[Excerpted data — start]
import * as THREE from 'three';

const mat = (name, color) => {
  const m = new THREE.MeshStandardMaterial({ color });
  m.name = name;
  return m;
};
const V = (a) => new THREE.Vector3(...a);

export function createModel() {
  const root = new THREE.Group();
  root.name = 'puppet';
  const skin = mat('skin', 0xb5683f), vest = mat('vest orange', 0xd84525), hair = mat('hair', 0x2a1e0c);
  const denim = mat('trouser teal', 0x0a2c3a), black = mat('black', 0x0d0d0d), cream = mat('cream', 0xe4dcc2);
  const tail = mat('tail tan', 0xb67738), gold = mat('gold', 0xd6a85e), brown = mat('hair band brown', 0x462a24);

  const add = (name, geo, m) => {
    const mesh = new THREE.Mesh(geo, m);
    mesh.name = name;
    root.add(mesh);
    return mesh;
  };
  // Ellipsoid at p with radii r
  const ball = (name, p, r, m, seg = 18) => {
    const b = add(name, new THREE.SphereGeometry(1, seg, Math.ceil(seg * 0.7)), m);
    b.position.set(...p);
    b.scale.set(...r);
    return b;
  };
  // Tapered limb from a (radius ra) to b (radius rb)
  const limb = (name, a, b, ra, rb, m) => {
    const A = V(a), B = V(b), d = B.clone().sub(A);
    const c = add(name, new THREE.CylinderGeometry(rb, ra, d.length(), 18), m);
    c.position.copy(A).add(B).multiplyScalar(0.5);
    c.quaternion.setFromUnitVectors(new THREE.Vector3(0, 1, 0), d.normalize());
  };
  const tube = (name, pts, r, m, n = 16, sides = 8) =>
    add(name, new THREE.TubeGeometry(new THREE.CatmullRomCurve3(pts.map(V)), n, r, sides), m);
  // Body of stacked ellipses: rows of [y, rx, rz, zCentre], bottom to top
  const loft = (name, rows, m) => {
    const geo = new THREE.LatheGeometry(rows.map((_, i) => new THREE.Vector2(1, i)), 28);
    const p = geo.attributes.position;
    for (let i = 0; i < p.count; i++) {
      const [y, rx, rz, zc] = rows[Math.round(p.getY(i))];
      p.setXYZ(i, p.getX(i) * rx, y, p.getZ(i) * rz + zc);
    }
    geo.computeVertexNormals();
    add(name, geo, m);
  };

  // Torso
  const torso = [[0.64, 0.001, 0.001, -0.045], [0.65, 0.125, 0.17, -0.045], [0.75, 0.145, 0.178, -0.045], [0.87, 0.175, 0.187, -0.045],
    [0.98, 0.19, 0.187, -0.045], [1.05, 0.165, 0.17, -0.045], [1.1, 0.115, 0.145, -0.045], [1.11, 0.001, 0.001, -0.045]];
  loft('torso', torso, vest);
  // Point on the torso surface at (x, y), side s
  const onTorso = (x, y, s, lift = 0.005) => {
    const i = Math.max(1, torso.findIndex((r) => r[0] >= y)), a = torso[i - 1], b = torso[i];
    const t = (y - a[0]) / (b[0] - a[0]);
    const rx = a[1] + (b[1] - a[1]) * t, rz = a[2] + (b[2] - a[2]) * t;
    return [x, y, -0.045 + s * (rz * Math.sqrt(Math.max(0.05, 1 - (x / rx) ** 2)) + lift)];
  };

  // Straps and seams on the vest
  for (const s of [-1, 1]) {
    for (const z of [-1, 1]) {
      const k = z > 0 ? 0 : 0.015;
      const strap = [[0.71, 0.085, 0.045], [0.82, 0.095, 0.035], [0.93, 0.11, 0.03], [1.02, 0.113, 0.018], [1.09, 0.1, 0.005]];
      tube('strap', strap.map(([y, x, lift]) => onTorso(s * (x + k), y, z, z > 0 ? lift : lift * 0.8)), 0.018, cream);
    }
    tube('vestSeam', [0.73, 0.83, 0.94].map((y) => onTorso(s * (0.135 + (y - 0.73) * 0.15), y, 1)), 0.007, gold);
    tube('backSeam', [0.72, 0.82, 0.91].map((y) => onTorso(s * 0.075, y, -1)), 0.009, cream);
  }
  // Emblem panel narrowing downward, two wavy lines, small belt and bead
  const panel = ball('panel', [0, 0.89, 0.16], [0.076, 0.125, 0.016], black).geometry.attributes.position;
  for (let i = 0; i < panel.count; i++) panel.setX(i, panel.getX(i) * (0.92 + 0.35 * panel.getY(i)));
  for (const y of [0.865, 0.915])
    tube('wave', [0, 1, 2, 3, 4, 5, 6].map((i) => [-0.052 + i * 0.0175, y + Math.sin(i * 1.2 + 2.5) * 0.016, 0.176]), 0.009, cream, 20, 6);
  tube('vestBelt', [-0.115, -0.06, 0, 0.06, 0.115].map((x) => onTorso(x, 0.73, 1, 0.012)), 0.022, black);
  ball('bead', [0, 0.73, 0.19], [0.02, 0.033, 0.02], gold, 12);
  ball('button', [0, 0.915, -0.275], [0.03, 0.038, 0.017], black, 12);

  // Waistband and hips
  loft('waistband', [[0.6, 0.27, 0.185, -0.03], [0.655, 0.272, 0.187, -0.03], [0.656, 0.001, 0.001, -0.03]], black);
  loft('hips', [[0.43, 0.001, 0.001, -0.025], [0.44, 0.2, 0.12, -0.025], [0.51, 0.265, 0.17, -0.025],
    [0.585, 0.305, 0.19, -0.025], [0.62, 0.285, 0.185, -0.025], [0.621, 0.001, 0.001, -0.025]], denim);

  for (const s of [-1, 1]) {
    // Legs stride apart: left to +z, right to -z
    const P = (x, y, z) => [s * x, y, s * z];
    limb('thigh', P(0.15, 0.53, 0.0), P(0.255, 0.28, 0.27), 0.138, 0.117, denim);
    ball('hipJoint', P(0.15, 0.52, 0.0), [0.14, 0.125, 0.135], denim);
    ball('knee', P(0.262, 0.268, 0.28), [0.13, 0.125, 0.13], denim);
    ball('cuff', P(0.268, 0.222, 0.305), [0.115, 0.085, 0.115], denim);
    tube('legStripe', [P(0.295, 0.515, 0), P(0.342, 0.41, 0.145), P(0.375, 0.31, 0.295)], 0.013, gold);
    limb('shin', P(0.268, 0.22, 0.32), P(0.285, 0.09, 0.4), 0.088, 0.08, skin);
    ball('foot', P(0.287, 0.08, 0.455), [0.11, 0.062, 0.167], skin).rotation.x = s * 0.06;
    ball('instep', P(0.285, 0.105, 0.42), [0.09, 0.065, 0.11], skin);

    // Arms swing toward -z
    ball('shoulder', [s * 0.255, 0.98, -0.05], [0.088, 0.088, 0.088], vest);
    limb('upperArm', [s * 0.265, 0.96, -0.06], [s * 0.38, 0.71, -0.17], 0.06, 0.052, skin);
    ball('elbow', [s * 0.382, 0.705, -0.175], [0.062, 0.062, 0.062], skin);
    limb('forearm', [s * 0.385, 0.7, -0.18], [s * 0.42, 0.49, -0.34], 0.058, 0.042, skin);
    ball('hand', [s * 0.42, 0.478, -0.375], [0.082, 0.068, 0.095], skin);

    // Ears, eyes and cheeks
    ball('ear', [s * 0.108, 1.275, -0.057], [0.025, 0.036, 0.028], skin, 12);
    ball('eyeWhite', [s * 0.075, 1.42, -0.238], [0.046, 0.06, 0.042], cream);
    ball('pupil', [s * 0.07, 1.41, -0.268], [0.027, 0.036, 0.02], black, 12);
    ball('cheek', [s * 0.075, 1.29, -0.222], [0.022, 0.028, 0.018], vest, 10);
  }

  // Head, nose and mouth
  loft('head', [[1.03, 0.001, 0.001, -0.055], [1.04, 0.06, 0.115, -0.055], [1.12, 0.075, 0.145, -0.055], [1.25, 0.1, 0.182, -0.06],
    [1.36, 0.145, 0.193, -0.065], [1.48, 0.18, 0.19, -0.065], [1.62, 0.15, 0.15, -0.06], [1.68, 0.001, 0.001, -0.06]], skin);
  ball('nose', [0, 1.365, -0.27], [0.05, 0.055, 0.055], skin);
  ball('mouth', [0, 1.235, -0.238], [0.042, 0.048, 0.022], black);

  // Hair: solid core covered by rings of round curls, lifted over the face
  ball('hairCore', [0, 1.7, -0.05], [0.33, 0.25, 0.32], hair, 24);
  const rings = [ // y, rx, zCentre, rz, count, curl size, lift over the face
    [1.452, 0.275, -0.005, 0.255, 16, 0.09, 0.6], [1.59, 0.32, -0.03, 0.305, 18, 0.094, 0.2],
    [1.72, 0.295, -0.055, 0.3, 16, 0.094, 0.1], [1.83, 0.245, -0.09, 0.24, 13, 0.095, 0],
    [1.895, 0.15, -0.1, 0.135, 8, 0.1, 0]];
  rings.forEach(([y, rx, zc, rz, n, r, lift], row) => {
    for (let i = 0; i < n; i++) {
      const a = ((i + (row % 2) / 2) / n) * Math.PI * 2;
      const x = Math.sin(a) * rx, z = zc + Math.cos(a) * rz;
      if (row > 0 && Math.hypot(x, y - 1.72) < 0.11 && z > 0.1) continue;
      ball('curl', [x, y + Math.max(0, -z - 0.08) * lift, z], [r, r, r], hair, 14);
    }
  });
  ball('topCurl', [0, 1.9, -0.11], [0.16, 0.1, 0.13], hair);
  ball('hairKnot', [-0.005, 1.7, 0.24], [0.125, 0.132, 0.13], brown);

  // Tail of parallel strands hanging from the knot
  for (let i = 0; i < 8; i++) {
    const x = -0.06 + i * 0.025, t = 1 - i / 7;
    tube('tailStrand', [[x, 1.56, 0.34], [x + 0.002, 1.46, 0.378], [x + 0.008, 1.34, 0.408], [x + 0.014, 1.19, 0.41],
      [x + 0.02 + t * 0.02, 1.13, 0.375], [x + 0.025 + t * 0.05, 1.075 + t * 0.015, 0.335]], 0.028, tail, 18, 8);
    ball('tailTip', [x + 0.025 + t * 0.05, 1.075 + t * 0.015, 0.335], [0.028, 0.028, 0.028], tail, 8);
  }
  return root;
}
[Excerpted data — finish]
- **Task requirements**
If a line of the records includes the string "THREE", copy it out.

- **Task solution**
import * as THREE from 'three';
  const m = new THREE.MeshStandardMaterial({ color });
const V = (a) => new THREE.Vector3(...a);
  const root = new THREE.Group();
    const mesh = new THREE.Mesh(geo, m);
    const b = add(name, new THREE.SphereGeometry(1, seg, Math.ceil(seg * 0.7)), m);
    const c = add(name, new THREE.CylinderGeometry(rb, ra, d.length(), 18), m);
    c.quaternion.setFromUnitVectors(new THREE.Vector3(0, 1, 0), d.normalize());
    add(name, new THREE.TubeGeometry(new THREE.CatmullRomCurve3(pts.map(V)), n, r, sides), m);
    const geo = new THREE.LatheGeometry(rows.map((_, i) => new THREE.Vector2(1, i)), 28);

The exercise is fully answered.